Keeping active is vital to dislodging the mucus and at aged seven, Tom started dancing. He had tried sports but didn’t like it and thought he’d be more interested in commercial and Hip-Hop styles before falling in love with ballet.
By 12-years-old, he had left mainstream school to devote up to 60 hours per week to dance, studying his craft before joining the Liverpool based performing arts school at 13, and has not been admitted to hospital since. Tom says ballet has kept him alive.
At 18-years-old, Tom has become the first student from Rare Studio to win a place at Rambert School of Ballet and Contemporary Dance in Twickenham, south west London, one of the most prestigious and recognised schools in the world. He starts in September after auditioning virtually in February followed by an in-person recital in March.
The Boy Who Can’t Stop Dancing airs on Channel 4 at 11pm on Tuesday 3rd August, but this is not his first taste of TV. Aged 16, Tom competed in the BBC talent show The Greatest Dancer, in which he was hailed a “phenomenal dancer” by Strictly Come Dancing professional, Oti Mabuse.
Rare Studio has a track record of delivering success: the school offers specialist courses in dance, musical theatre and acting and has a scholarship and development fund which enables homegrown talent to train on a level playing field, regardless of their personal circumstances or financial backgrounds.
Tom Oakley, said:
“Having cystic fibrosis, you don’t really have a choice about whether you want to exercise. You simply have to exercise no matter what. My condition definitely does affect me. My lungs burn, my stomach hurts, and there are other complications, but I never let it stop me.
“I can’t live without dance. I’m being 100 per cent serious. Not only for the health benefits but for the social side – the friends you make that I’m not sure I’d make anywhere else.”
Lindsay Inglesby, director at Rare Studio, said:
“Tom is an incredibly talented and versatile dancer who has worked extremely hard to hone his craft despite very difficult circumstances. Not only has he had to contend with auditioning during a global pandemic where he was confined to training in his front room, but he is also living with a life-limiting condition and the challenges that brings daily.

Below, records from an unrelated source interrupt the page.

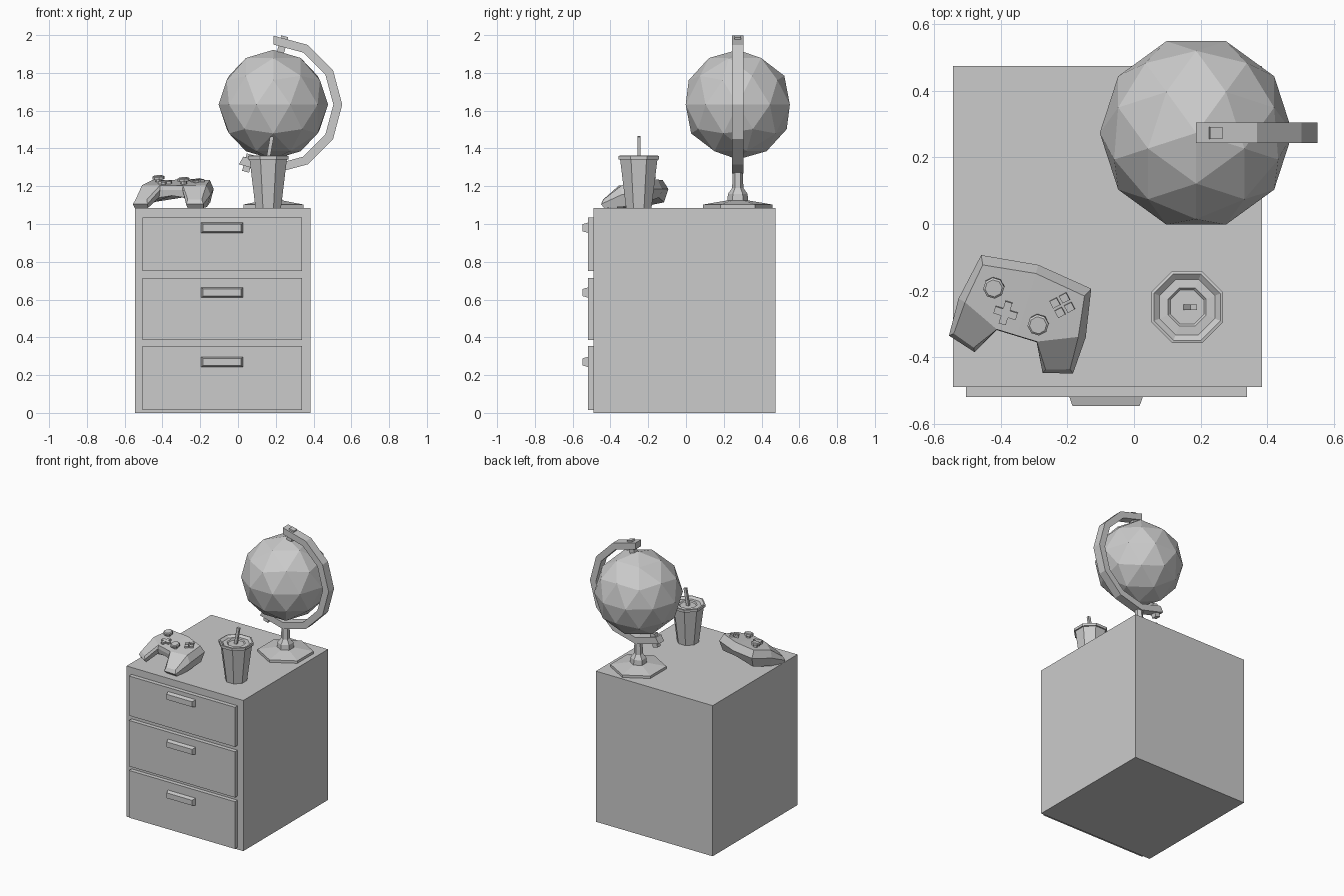
import bpy, bmesh
from math import sin, cos, pi, radians
from mathutils import Matrix, Vector

if "Cube" in bpy.data.objects:
    bpy.data.objects.remove(bpy.data.objects["Cube"])

I = Matrix.Identity(4)


def mesh_object(name, verts, faces, matrix=I):
    bm = bmesh.new()
    vs = [bm.verts.new(matrix @ Vector(v)) for v in verts]
    for f in faces:
        bm.faces.new([vs[i] for i in f])
    bmesh.ops.remove_doubles(bm, verts=bm.verts, dist=1e-5)
    bmesh.ops.recalc_face_normals(bm, faces=bm.faces)
    me = bpy.data.meshes.new(name)
    bm.to_mesh(me)
    bm.free()
    ob = bpy.data.objects.new(name, me)
    bpy.context.collection.objects.link(ob)
    return ob


def loft(name, rings, matrix=I, closed=True):
    """Skin equal-length rings and cap both ends."""
    n = len(rings[0])
    verts = [v for r in rings for v in r]
    faces = [(k * n + i, k * n + (i + 1) % n, (k + 1) * n + (i + 1) % n, (k + 1) * n + i)
             for k in range(len(rings) - 1) for i in range(n)]
    faces += [tuple(range(n)), tuple(range(len(verts) - n, len(verts)))]
    return mesh_object(name, verts, faces, matrix)


def lathe(name, profile, sides, matrix=I, phase=0.0):
    return loft(name, [[(r * cos(phase + 2 * pi * i / sides), r * sin(phase + 2 * pi * i / sides), z)
                        for i in range(sides)] for r, z in profile], matrix)


def box(name, lo, hi, matrix=I):
    (a, b, c), (d, e, f) = lo, hi
    return loft(name, [[(a, b, z), (d, b, z), (d, e, z), (a, e, z)] for z in (c, f)], matrix)


# Cabinet with three drawers and tapered handles
TOP = 1.085
box("cabinet_body", (-.545, -.49, 0), (.385, .475, TOP))
drawers = [(.015, .355, .27), (.385, .715, .637), (.75, 1.035, .98)]
for i, (z0, z1, zh) in enumerate(drawers):
    box(f"drawer_{i+1}", (-.505, -.52, z0), (.34, -.489, z1))
    loft(f"drawer_handle_{i+1}", [
        [(-.084 + sx * w, y, zh + sz * h) for sx, sz in ((-1, -1), (1, -1), (1, 1), (-1, 1))]
        for y, w, h in ((-.519, .111, .027), (-.547, .101, .019))])

# Globe ball
GX, GY, GZ = .187, .274, 1.632
bm = bmesh.new()
bmesh.ops.create_icosphere(bm, subdivisions=2, radius=.29,
                           matrix=Matrix.Translation((GX, GY, GZ)) @ Matrix.Rotation(radians(-18), 4, 'Z'))
me = bpy.data.meshes.new("globe_ball")
bm.to_mesh(me)
bm.free()
bpy.context.collection.objects.link(bpy.data.objects.new("globe_ball", me))

# Globe arc arm
rings = []
for a in range(90, -121, -30):
    c, s = cos(radians(a)), sin(radians(a))
    rings.append([(GX + r * c, GY + y, GZ + r * s)
                  for r, y in ((.318, -.031), (.365, -.031), (.365, .031), (.318, .031))])
loft("globe_arm", rings)

# Pivot pins through both arm ends
for name, x, z, tilt in (("upper_pin", .236, 1.95, 15), ("lower_pin", .053, 1.325, 15)):
    m = Matrix.Translation((x, GY, z)) @ Matrix.Rotation(radians(tilt), 4, 'Y')
    box(name, (-.019, -.018, -.05), (.019, .018, .045), m)

# Globe foot: hexagonal base, collar and post
lathe("globe_stand", [(.183, TOP), (.183, 1.103), (.055, 1.125), (.052, 1.16), (.03, 1.19), (.026, 1.285)],
      6, Matrix.Translation((GX, GY, 0)), pi / 2)

# Cup, recessed lid and straw
cup = Matrix.Translation((.16, -.25, 0))
lathe("cup", [(.073, TOP), (.107, 1.343)], 8, cup, pi / 8)
lathe("cup_lid", [(.117, 1.342), (.117, 1.36), (.108, 1.362), (.09, 1.348), (.062, 1.35), (.055, 1.343)],
      8, cup, pi / 8)
box("straw", (-.01, -.008, -.05), (.01, .008, .125),
    Matrix.Translation((.158, -.25, 1.34)) @ Matrix.Rotation(radians(10), 4, 'Y'))

# Game pad shell: half cross-section loops mirrored across its centre line
PAD = Matrix.Translation((-.294, -.144, 0)) @ Matrix.Rotation(radians(-17), 4, 'Z')
layers = [
    [(0, 0, 1.14), (.16, -.02, 1.115), (.18, -.15, 1.09), (.19, -.245, TOP), (.11, -.265, TOP),
     (.07, -.195, 1.14), (0, -.195, 1.15)],
    [(0, .022, 1.185), (.173, 0, 1.185), (.2, -.145, 1.155), (.195, -.26, 1.105), (.107, -.285, 1.105),
     (.063, -.202, 1.18), (0, -.202, 1.18)],
    [(0, -.005, 1.235), (.16, -.027, 1.232), (.178, -.15, 1.205), (.183, -.25, 1.13), (.113, -.273, 1.13),
     (.063, -.2, 1.205), (0, -.2, 1.205)]]
verts, faces = [], []
for s in (1, -1):
    o = len(verts)
    verts += [(s * u, v, z) for layer in layers for u, v, z in layer]
    faces += [(o + k * 7 + i, o + k * 7 + i + 1, o + k * 7 + i + 8, o + k * 7 + i + 7)
              for k in (0, 1) for i in range(6)]
    for b in (o, o + 14):
        faces += [(b, b + 1, b + 2, b + 5, b + 6), (b + 2, b + 3, b + 4, b + 5)]
mesh_object("gamepad_body", verts, faces, PAD)


def on_pad(u, v):
    """Frame lying on the sloped pad face."""
    return PAD @ Matrix.Translation((u, v, 1.236 + .155 * v)) @ Matrix.Rotation(radians(8.8), 4, 'X')


# Thumb sticks
for name, u, v in (("left_stick", -.108, -.08), ("right_stick", .052, -.147)):
    lathe(name, [(.017, -.01), (.017, .012), (.032, .014), (.032, .028), (.026, .032)], 8, on_pad(u, v), pi / 8)

# Direction pad cross and four buttons
w, l = .011, .035
cross = [(w, l), (-w, l), (-w, w), (-l, w), (-l, -w), (-w, -w), (-w, -l), (w, -l), (w, -w), (l, -w), (l, w), (w, w)]
loft("direction_pad", [[(x, y, z) for x, y in cross] for z in (-.01, .014)], on_pad(-.052, -.144))
for i, (du, dv) in enumerate(((.023, 0), (-.023, 0), (0, .023), (0, -.023))):
    m = on_pad(.104 + du, -.072 + dv) @ Matrix.Rotation(radians(45), 4, 'Z')
    box(f"button_{i+1}", (-.012, -.012, -.01), (.012, .012, .012), m)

“In the 5 years I have worked with Tom, I have never heard him complain. Dance is his life which has been rewarded with a place at an amazing school. It’s quite extraordinary and nobody deserves it more.
“This is what Rare is all about, providing the space, the team and the right training and opportunities for young people who have the talent and potential to be successful. We are so proud of Tom and can’t wait to see what he goes on to achieve!”
Rare Studio is now accepting applications for programmes in acting, dance and musical theatre. to find out more visit www.rarestudioliverpool.co.uk